- Characterize the molecular epidemiology important in the development of thyroid cancer.
- Identify the molecular genetic aberrations contributing to the development of various forms of thyroid cancer. In particular, identify prognostic markers leading to more aggressive forms of thyroid cancer such as the tall cell variant, columnar cell variant, diffuse sclerosing variant, insular carcinoma and Hürthle cell carcinomas.
- Development of molecular markers distinguishing thyroid follicular adenoma and carcinoma based on cytological samples.
- Clinical and genetic characterization of familial non-medullary thyroid cancer.
Thyroid cancer is the fastest-growing type of cancer in American women.

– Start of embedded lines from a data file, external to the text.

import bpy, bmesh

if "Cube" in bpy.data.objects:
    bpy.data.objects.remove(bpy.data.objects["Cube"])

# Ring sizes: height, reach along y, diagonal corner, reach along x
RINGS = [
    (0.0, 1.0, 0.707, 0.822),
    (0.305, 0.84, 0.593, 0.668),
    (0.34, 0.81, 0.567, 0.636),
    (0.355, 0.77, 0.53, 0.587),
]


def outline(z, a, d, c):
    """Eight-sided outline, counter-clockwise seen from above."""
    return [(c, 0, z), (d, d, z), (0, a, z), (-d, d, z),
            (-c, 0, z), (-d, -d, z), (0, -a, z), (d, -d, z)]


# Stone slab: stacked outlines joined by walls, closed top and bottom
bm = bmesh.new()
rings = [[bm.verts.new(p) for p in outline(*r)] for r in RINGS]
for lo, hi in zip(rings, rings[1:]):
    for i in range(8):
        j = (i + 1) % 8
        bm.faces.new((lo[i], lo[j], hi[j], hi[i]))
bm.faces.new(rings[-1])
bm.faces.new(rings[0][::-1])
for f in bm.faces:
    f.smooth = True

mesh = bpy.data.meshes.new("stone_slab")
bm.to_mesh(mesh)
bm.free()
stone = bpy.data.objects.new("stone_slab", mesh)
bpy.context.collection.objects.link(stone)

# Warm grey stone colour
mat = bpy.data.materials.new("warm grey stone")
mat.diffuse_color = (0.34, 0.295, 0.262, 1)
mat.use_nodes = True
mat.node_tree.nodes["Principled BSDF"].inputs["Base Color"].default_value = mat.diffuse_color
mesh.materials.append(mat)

A number of different variants exist and can be classified based on differentiation.
Classification of thyroid carcinoma based on differentiation.
- Well differentiated (low grade malignancy)
- Usual papillary thyroid carcinoma (PTC)
- Usual follicular thyroid carcinoma (FTC)
- Variants of papillary carcinoma
- Intermediate differentiation
- Tall cell variant of papillary carcinoma (TCV)
- Columnar cell variant of papillary carcinoma (CCV)
- Diffuse sclerosing variant of papillary carcinoma (DSV)
- Insular carcinoma (IC)
- Hürthle cell (oxyphilic; oncocytic) carcinomas (HCC)
- Medullary thyroid carcinoma (MTC)
- Poorly differentiated (high grade malignancy)
- Anaplastic (undifferentiated) carcinoma
More recently, the role of genetic predisposition to thyroid cancer has been appreciated also for well differentiated thyroid cancer. Various polymorphisms in the Fas/Fas ligand gene and the HLA genes have been linked to an increased risk, and possibly, aggressiveness of papillary thyroid cancer.
Additionally, the molecular genetics of non-medullary thyroid cancer is starting to be unveiled.
Variants of familial non-medullary thyroid cancer.
Despite recent advances in the understanding of the pathophysiology and molecular genetics of thyroid cancer, a number of important scientific questions remain.